*** PROVIDED DATA ***

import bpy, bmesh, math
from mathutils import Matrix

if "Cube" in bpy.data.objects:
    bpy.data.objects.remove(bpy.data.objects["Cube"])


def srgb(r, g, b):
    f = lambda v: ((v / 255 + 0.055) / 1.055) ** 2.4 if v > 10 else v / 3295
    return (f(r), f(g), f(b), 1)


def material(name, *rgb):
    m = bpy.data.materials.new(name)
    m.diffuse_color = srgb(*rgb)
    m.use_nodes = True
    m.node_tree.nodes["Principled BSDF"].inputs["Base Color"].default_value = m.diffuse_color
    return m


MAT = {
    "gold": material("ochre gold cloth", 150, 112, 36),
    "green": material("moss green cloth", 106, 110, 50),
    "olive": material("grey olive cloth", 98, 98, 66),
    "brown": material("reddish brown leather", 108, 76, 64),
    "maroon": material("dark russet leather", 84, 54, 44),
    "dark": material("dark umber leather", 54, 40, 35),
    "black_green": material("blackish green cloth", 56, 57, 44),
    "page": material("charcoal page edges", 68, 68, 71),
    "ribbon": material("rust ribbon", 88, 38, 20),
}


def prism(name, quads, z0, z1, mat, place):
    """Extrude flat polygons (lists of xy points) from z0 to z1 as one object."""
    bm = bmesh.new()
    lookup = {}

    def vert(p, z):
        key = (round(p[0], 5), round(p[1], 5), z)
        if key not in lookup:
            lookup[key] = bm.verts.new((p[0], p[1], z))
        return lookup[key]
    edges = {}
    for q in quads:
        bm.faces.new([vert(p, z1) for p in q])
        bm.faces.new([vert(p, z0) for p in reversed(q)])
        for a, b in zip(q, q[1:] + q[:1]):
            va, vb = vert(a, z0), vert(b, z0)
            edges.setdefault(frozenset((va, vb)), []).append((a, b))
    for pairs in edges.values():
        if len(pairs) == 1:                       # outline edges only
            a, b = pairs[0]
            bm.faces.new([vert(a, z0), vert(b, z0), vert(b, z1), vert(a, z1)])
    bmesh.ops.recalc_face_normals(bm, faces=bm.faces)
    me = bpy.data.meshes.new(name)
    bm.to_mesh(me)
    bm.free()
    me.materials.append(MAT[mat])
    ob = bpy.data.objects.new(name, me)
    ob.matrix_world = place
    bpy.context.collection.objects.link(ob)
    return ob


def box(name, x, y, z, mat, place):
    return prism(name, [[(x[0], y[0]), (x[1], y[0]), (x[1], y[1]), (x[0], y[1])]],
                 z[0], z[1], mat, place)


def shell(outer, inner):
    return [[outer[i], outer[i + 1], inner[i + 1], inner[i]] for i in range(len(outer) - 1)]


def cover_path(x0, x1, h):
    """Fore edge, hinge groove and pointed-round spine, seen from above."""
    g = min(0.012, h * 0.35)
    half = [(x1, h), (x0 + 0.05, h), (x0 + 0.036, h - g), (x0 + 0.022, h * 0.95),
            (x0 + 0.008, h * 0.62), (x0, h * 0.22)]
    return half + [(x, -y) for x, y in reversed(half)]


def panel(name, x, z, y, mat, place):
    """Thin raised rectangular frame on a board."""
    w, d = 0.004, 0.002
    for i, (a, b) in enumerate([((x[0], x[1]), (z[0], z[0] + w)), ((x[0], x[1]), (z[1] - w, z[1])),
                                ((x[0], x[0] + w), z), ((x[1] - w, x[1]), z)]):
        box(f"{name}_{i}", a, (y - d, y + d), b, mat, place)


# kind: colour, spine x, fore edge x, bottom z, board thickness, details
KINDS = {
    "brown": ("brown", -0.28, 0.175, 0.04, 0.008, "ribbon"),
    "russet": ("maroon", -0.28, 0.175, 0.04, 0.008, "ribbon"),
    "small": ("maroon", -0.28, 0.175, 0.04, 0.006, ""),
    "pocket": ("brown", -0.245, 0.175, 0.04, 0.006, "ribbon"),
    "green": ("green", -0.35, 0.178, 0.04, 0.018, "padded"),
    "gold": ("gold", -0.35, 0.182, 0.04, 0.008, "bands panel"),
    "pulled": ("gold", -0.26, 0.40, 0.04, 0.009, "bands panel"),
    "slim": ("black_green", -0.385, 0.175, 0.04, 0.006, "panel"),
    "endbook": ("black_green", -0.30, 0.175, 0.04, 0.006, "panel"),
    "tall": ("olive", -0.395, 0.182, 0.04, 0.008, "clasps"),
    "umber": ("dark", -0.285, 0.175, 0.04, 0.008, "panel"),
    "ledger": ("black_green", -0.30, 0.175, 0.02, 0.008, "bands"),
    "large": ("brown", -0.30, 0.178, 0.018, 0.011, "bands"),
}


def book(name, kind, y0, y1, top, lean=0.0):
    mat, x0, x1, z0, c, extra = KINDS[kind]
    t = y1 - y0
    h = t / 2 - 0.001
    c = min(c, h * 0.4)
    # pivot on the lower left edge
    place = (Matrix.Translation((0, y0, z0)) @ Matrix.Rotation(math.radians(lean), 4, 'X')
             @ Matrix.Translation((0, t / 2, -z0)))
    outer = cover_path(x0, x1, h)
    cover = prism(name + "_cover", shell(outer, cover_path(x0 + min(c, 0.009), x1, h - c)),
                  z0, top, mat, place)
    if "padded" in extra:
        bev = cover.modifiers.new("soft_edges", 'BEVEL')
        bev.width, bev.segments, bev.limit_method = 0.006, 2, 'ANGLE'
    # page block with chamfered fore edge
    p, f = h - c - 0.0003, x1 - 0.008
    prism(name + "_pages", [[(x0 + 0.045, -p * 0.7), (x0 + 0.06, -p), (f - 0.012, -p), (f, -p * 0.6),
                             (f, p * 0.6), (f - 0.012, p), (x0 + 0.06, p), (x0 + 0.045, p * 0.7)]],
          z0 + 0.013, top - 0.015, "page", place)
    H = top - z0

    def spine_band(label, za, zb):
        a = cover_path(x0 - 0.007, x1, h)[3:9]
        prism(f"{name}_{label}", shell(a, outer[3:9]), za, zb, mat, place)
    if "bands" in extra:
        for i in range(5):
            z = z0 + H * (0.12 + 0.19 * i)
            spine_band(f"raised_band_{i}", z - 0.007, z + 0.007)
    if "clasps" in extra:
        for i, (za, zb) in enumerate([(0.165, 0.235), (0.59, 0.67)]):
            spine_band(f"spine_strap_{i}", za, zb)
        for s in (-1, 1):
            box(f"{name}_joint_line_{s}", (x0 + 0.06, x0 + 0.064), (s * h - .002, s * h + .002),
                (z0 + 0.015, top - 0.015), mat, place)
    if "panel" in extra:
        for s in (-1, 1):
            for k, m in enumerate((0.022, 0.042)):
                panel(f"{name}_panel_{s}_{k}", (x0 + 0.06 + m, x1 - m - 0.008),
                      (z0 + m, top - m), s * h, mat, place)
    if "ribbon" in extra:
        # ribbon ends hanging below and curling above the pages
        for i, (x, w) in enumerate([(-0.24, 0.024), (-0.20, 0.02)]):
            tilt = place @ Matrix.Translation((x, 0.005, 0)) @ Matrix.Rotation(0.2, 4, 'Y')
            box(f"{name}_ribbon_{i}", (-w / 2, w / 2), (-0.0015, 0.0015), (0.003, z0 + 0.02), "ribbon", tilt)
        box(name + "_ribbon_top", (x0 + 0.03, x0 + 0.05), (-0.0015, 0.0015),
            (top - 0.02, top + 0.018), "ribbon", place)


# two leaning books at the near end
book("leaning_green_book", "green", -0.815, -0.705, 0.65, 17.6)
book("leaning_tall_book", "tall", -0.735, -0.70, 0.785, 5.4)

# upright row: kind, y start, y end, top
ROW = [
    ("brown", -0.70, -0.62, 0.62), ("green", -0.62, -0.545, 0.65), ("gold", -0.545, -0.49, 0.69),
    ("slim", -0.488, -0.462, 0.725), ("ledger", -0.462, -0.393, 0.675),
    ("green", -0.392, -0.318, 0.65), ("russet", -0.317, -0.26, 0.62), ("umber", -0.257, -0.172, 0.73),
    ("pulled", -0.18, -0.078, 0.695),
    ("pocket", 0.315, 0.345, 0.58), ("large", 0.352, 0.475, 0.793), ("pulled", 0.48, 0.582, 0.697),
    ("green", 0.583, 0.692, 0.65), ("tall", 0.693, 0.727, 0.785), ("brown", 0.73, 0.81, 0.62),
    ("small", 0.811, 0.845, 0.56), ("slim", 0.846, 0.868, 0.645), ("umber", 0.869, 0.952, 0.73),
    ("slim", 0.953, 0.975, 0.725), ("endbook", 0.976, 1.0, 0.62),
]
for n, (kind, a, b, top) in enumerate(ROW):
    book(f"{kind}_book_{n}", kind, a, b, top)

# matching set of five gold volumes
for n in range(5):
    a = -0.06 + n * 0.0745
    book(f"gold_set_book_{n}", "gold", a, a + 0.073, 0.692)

*** End of PROVIDED DATA ***

* [ACTIVITY]
Exactly the lines above from the one with "bm = bmesh.new()" to the one with "bmesh.ops.recalc_face_normals(bm, faces=bm.faces)", both included, are to be quoted; leave the rest out.

* [REPLY TO THE EXERCISE]
    bm = bmesh.new()
    lookup = {}

    def vert(p, z):
        key = (round(p[0], 5), round(p[1], 5), z)
        if key not in lookup:
            lookup[key] = bm.verts.new((p[0], p[1], z))
        return lookup[key]
    edges = {}
    for q in quads:
        bm.faces.new([vert(p, z1) for p in q])
        bm.faces.new([vert(p, z0) for p in reversed(q)])
        for a, b in zip(q, q[1:] + q[:1]):
            va, vb = vert(a, z0), vert(b, z0)
            edges.setdefault(frozenset((va, vb)), []).append((a, b))
    for pairs in edges.values():
        if len(pairs) == 1:                       # outline edges only
            a, b = pairs[0]
            bm.faces.new([vert(a, z0), vert(b, z0), vert(b, z1), vert(a, z1)])
    bmesh.ops.recalc_face_normals(bm, faces=bm.faces)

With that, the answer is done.